• Work instruction
What is the number of lines in the data holding the word "True"? Give that number by itself.

• Recorded information

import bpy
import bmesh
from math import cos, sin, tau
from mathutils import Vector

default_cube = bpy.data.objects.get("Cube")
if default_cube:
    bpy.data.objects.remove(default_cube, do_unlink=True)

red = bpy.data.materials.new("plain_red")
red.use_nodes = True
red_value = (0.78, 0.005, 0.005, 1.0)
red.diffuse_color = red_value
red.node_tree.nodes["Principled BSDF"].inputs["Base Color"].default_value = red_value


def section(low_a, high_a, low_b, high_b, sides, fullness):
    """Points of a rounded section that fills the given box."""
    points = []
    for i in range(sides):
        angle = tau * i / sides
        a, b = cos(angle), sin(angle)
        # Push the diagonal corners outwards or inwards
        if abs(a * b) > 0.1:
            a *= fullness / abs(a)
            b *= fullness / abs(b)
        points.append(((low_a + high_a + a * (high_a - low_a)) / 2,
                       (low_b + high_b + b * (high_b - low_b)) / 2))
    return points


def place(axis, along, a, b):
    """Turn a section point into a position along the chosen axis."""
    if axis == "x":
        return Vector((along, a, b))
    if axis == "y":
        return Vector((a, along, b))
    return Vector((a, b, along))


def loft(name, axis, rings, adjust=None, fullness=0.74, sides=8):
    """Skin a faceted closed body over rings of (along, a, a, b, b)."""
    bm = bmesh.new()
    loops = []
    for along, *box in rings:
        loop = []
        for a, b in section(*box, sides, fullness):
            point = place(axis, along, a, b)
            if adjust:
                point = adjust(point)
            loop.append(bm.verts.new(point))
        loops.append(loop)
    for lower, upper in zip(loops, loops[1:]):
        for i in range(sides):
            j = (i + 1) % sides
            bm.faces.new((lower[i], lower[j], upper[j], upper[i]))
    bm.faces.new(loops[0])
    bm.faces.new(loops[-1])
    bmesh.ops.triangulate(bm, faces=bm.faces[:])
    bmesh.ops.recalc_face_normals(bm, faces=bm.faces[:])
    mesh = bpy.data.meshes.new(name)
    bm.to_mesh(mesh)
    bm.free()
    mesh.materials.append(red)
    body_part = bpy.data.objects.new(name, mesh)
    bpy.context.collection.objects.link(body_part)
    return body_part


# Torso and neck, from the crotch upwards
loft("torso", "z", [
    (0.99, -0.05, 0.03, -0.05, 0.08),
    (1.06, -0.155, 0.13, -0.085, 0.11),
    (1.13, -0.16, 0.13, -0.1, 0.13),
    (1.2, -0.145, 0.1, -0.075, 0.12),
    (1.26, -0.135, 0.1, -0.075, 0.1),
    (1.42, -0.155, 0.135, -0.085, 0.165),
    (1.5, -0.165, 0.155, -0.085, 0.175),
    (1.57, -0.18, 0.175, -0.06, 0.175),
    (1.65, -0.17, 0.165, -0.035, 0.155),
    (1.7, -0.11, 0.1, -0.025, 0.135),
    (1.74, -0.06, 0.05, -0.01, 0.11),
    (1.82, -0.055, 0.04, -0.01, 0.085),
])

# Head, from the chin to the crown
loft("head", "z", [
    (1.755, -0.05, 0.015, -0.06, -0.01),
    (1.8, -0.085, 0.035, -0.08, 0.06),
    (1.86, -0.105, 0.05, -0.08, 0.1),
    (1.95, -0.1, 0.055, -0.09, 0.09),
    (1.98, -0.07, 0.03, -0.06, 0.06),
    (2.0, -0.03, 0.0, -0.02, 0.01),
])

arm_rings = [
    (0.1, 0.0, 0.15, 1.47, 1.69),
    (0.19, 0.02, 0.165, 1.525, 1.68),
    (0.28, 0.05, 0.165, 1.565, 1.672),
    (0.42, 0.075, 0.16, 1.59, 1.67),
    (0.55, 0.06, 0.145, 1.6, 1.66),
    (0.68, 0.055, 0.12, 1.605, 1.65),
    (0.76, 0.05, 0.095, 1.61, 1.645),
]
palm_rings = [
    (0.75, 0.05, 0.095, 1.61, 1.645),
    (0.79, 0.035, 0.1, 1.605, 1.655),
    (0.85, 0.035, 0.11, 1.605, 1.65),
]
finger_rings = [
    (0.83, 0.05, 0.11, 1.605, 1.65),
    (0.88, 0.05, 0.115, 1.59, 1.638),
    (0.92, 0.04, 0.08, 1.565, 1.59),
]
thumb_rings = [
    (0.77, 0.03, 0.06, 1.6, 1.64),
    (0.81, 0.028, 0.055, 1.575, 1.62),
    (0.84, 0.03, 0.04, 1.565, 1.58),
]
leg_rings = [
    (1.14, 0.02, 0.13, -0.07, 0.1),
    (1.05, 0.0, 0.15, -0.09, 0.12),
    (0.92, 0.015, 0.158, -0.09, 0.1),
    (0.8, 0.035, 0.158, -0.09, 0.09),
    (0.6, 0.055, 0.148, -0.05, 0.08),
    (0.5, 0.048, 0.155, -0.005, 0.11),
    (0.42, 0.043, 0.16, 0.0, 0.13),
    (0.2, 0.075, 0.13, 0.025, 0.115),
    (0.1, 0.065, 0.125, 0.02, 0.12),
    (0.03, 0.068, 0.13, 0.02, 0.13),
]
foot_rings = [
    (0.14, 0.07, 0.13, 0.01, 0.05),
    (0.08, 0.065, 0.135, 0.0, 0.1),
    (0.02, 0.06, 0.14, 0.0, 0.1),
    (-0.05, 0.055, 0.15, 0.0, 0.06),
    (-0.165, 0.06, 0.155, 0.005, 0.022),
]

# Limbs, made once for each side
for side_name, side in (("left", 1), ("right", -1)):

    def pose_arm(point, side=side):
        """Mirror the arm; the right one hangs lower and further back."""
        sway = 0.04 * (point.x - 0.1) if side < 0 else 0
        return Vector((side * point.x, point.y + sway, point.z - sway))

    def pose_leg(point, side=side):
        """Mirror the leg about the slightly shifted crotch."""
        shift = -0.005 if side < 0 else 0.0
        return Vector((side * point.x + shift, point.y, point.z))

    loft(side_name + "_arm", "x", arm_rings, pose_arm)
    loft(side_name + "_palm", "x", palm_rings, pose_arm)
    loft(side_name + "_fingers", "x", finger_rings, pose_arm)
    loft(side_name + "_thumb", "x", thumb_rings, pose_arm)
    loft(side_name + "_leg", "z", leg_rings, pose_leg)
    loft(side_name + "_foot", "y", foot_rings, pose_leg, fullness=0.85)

• Reply
2